    There's the exact same problem here in China - you can pay $5 for a knock-off "Calvin Klein" shirt that will rip apart before it exits the store, or you can pay $50 for the authentic thing.

    There is no shopping for middle class people like myself, which is a huge shame. I'm not interested in knock-offs or name-brand stuff. I would rather shop at a place like Kohl's, but sadly that kind of store doesn't exist in China.

    Before I moved to China, I always falsely assumed that shopping would be way cheaper there. It made sense - everything is made in China, so they wouldn't even have to import anything...how wrong I was!

  2. I thought the exact same thing - I'm perfectly happy with Old Navy, and I figured since most of the clothes in the American stores are made here, they would be dirt cheap here. Turns out they can't even be found...

  3. Michael, Your writing and pictures are FANTASTIC !Following you Along the Mekong has become a ritual in my daily reading that I looked for with great anticipation! Merci
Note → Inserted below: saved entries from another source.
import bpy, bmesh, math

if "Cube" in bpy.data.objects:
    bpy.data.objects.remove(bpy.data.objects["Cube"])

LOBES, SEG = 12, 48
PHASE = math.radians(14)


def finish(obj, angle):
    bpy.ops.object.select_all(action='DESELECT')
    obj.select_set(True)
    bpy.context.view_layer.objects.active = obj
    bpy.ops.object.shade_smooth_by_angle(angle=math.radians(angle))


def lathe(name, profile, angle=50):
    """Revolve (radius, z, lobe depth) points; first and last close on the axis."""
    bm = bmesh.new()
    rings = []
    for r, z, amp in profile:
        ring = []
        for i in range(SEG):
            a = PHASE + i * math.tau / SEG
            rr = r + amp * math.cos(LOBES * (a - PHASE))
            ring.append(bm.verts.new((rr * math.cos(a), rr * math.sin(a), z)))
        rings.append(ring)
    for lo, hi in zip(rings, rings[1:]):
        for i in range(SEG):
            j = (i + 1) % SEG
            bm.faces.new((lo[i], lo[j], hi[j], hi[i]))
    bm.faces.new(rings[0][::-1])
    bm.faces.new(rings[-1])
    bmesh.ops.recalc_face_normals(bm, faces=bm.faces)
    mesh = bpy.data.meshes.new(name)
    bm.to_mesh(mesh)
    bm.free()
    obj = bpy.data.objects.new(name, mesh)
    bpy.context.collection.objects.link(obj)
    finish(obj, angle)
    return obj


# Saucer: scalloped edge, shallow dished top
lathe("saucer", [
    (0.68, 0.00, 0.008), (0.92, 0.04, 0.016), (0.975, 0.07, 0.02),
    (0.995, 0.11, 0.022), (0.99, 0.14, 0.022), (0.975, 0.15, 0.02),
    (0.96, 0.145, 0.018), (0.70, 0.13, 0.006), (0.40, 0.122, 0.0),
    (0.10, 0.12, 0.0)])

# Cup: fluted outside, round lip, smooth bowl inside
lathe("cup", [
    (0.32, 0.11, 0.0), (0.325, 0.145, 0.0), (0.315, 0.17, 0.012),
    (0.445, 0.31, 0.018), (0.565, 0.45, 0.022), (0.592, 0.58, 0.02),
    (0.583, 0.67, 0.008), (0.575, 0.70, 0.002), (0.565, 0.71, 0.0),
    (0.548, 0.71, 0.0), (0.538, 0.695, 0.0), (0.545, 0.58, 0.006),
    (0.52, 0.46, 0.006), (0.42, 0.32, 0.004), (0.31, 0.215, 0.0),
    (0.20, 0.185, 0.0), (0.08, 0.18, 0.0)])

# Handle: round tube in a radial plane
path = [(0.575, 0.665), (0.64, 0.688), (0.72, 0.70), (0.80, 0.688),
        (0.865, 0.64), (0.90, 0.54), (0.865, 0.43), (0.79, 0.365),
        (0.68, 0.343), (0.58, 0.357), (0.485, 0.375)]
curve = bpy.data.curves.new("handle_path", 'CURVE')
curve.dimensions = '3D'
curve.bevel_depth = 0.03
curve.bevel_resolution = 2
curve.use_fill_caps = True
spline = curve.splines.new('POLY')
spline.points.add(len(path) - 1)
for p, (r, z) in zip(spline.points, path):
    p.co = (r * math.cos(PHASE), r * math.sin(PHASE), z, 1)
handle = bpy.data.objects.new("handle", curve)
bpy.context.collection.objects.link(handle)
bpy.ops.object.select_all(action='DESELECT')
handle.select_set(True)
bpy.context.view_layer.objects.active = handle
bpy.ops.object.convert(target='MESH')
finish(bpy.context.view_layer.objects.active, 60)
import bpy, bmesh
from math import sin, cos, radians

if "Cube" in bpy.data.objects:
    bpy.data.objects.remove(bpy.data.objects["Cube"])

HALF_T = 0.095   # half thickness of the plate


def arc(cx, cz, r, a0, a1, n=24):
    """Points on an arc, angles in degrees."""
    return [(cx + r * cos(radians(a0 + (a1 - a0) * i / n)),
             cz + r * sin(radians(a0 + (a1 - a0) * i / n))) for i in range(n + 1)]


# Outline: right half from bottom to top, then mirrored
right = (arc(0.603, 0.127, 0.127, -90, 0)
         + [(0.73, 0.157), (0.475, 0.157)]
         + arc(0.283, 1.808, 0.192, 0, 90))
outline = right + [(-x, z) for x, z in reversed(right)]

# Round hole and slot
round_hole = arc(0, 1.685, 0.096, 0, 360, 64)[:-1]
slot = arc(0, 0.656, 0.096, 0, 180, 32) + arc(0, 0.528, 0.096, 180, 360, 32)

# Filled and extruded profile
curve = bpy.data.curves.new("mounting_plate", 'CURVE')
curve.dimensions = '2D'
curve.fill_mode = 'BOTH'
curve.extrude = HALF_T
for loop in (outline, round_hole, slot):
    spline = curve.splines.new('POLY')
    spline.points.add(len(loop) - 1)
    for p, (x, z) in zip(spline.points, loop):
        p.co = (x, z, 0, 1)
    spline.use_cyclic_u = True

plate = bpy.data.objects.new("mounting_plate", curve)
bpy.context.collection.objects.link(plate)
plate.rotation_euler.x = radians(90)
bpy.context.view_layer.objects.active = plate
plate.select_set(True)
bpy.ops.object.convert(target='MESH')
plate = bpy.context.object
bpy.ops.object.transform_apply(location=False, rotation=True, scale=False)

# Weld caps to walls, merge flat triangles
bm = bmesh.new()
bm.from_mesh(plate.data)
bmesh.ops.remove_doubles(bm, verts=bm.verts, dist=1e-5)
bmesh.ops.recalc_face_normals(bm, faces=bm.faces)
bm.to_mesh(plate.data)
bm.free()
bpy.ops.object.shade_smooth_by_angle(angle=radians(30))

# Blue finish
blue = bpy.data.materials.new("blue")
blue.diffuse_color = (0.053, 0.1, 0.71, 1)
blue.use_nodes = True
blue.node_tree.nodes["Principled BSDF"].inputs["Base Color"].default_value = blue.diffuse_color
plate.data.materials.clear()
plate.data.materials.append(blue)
  4. Thank you so much for the compliments! Glad you are enjoying it!